Exactly how inflammation plays a role in heart attack and stroke remains a topic of ongoing research. It appears that the inciting event in many heart attacks and some forms of stroke is a buildup of fatty, cholesterol-rich plaque in blood vessels.
The body perceives this plaque as abnormal and foreign — it does not belong in a healthy blood vessel. In response, the body tries to wall off the plaque from the flowing blood.
The walling off process is an inflammatory response and meant to contain the damage. As the white blood cells try to remove plaque from the arteries, the walls sometimes break down causing the plaque to rupture. This can lead to a blood clot that is responsible for health crises like heart attacks or strokes.
Chronic Inflammation and its Link to Cancer
Cancer is another disease that is sometimes linked to chronic inflammation. In a study published in 2007, researchers from the National Cancer Institute concluded that 25% of all cancers can be traced back to infection and chronic inflammation.
Chronic inflammatory bowel diseases like chronic ulcerative colitis and Crohn’s disease put people at a higher risk for colon cancer. Reflux esophagitis (Barett’s esophagus) is associated with esophageal cancer, hepatitis predisposes individuals to liver cancer, and Helicobacter infection can lead to stomach cancer.
In most cases, the longer someone experiences inflammation the more likely they are to develop cancer.
Chronic Inflammation and Autoimmune Diseases
Another risk of chronic inflammation is developing an autoimmune disease.
A study was released in 2019 that included three doctors from around the world. They asserted that recent evidence points to abnormal inflammatory responses leading to autoimmune diseases like rheumatoid arthritis, inflammatory bowel disease, systemic lupus erythematosus, gout, and diabetes.
With autoimmune diseases and chronic inflammation, it can sometimes be the chicken or the egg scenario. Does chronic inflammation lead to an autoimmune disease or does an autoimmune disease lead to chronic inflammation?
Research is showing that it may be some of both, but there is still much to learn about the relationship between the two.
An autoimmune disease is a condition in which the body’s immune system is either under or overactive. In the case of an overactive immune system, the body mistakes its own body tissue for an invader and attacks it. This leads to inflammation in the body.
Noel R. Rose, MD, PhD, a professor of molecular microbiology and immunology and director of the Johns Hopkins Autoimmune Disease Research Center, is quoted saying,
In rheumatoid arthritis, is it caused by inflammation and autoimmune disease comes secondarily, or is it caused by autoimmunity? The evidence is unclear.

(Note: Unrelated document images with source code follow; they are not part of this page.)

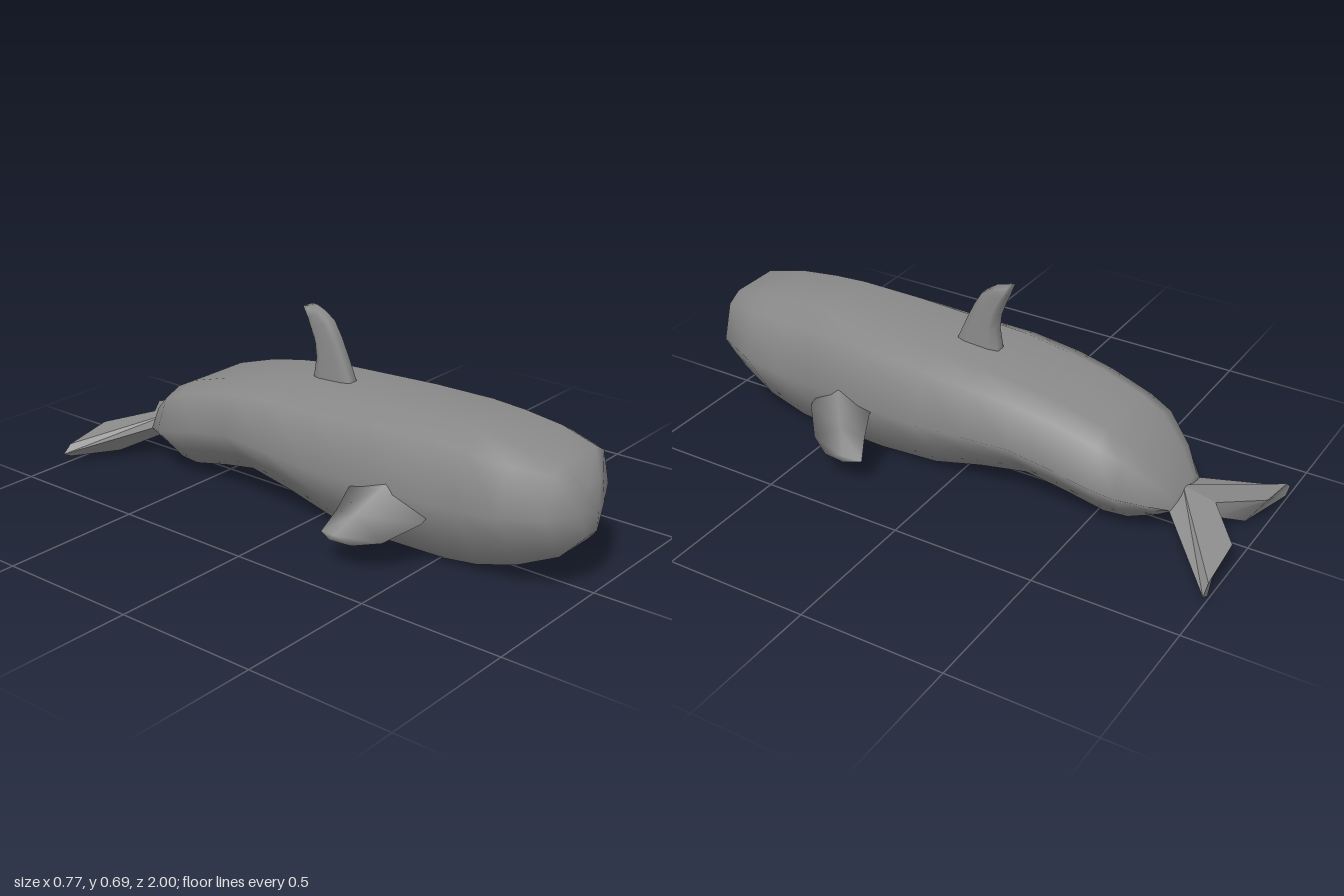
import * as THREE from 'three';
import { toCreasedNormals } from 'three/addons/utils/BufferGeometryUtils.js';

const material = new THREE.MeshStandardMaterial({ color: 0x8a8a8a });

// Closed skin over a list of rings; each end is capped by a fan to a pole
function loft(rings, startPole, endPole) {
  const n = rings[0].length;
  const centre = r => [0, 1, 2].map(k => r.reduce((s, p) => s + p[k], 0) / n);
  const last = rings.length - 1;
  const points = [...rings.flat(), startPole || centre(rings[0]), endPole || centre(rings[last])];
  const a = n * rings.length, b = a + 1;
  const faces = [];
  for (let j = 0; j < n; j++) {
    const k = (j + 1) % n;
    for (let i = 0; i < last; i++) {
      const p = i * n, q = p + n;
      faces.push([p + j, p + k, q + k], [p + j, q + k, q + j]);
    }
    faces.push([a, k, j], [b, last * n + j, last * n + k]);
  }
  // Turn the faces outward whichever way the rings run
  const v = points.map(p => new THREE.Vector3(...p));
  const mid = v[a].clone().add(v[b]).multiplyScalar(0.5);
  let volume = 0;
  for (const [i, j, k] of faces) {
    const e = v[i].clone().sub(mid), f = v[j].clone().sub(mid), g = v[k].clone().sub(mid);
    volume += e.dot(f.cross(g));
  }
  if (volume < 0) faces.forEach(f => f.reverse());
  const geometry = new THREE.BufferGeometry();
  geometry.setAttribute('position', new THREE.Float32BufferAttribute(points.flat(), 3));
  geometry.setIndex(faces.flat());
  geometry.computeVertexNormals();
  return geometry;
}

const mirrored = (rings, side) => rings.map(r => r.map(([x, y, z]) => [x * side, y, z]));

export function createModel() {
  const model = new THREE.Group();
  const add = (name, geometry) => {
    const mesh = new THREE.Mesh(geometry, material);
    mesh.name = name;
    model.add(mesh);
  };

  // Body stations: z, half width, bottom, top
  const stations = [
    [0.98, 0.065, 0.19, 0.36], [0.925, 0.18, 0.13, 0.435], [0.79, 0.23, 0.07, 0.46],
    [0.65, 0.24, 0.03, 0.475], [0.53, 0.243, 0.014, 0.482], [0.3, 0.26, 0.013, 0.475],
    [0.08, 0.27, 0.03, 0.462], [-0.1, 0.275, 0.078, 0.452], [-0.27, 0.267, 0.108, 0.43],
    [-0.4, 0.258, 0.085, 0.405], [-0.55, 0.243, 0.05, 0.36], [-0.63, 0.228, 0.052, 0.32],
    [-0.72, 0.168, 0.075, 0.235], [-0.775, 0.11, 0.095, 0.155],
  ];
  // Half section as fractions of width and height
  const half = [[0.5, 1], [0.79, 0.9], [1, 0.5], [0.72, 0.22], [0.49, 0]];
  const section = [...half, ...half.map(([x, y]) => [-x, y]).reverse()];
  const bodyRings = stations.map(([z, w, low, high]) =>
    section.map(([x, y]) => [x * w, low + y * (high - low), z]));
  add('body', loft(bodyRings, [0, 0.27, 1], [0, 0.12, -0.79]));

  // Dorsal fin: front and back edge at each level as z, y
  const levels = [
    [0.075, 0.43, -0.1, 0.43], [0.06, 0.465, -0.09, 0.46], [0.03, 0.535, -0.08, 0.52],
    [0, 0.6, -0.085, 0.57], [-0.03, 0.65, -0.102, 0.615], [-0.07, 0.677, -0.117, 0.65],
    [-0.105, 0.685, -0.132, 0.69],
  ];
  const finRings = levels.map(([zf, yf, zb, yb]) =>
    [[0.018, 0], [0.027, 0.2], [0.027, 0.8], [0.018, 1], [-0.018, 1], [-0.027, 0.8], [-0.027, 0.2], [-0.018, 0]]
      .map(([x, t]) => [x, yf + (yb - yf) * t, zf + (zb - zf) * t]));
  add('dorsalFin', loft(finRings));

  // Flipper sections run front, top, back, bottom
  const flipper = [
    [[0.15, 0.2, 0.52], [0.17, 0.29, 0.39], [0.17, 0.24, 0.26], [0.14, 0.15, 0.38]],
    [[0.235, 0.17, 0.52], [0.255, 0.27, 0.39], [0.262, 0.23, 0.255], [0.19, 0.132, 0.4]],
    [[0.328, 0.115, 0.44], [0.325, 0.18, 0.33], [0.31, 0.165, 0.245], [0.29, 0.108, 0.36]],
    [[0.378, 0.101, 0.36], [0.375, 0.115, 0.29], [0.36, 0.105, 0.224], [0.36, 0.1, 0.3]],
  ];
  // Fluke sections run bottom, inner bottom, inner top, top, outer edge
  const fluke = [
    [[0, 0.09, -0.765], [0, 0.075, -0.88], [0, 0.13, -0.88], [0, 0.157, -0.765], [0.11, 0.125, -0.77]],
    [[0.31, 0.017, -1], [0.13, 0, -0.935], [0.14, 0.1, -1], [0.31, 0.065, -1], [0.345, 0.035, -1]],
  ];
  for (const [side, label] of [[1, 'left'], [-1, 'right']]) {
    add(label + 'Flipper', loft(mirrored(flipper, side), null, [0.386 * side, 0.1, 0.28]));
    add(label + 'Fluke', toCreasedNormals(loft(mirrored(fluke, side)), 0.6));
  }
  return model;
}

Most autoimmune diseases aren’t caused by inflammation, although many autoimmune diseases cause inflammation. Some inflammatory processes may enhance the possibility of autoimmune disease in individuals with a genetic predisposition. Having inflammation may raise the likelihood of a subclinical autoimmune response reaching clinical thresholds. For example, this may occur in thyroiditis. We know that inflammation is caused by the same mediators often involved in the autoimmune process.
In other words, there is some evidence that shows that people that have a genetic predisposition may develop an autoimmune disease triggered by inflammation. Still, there is still more research to be done to better understand these processes.
It’s also clear that even if the autoimmune disease is responsible for the chronic inflammation, the results can be devastating on the human body.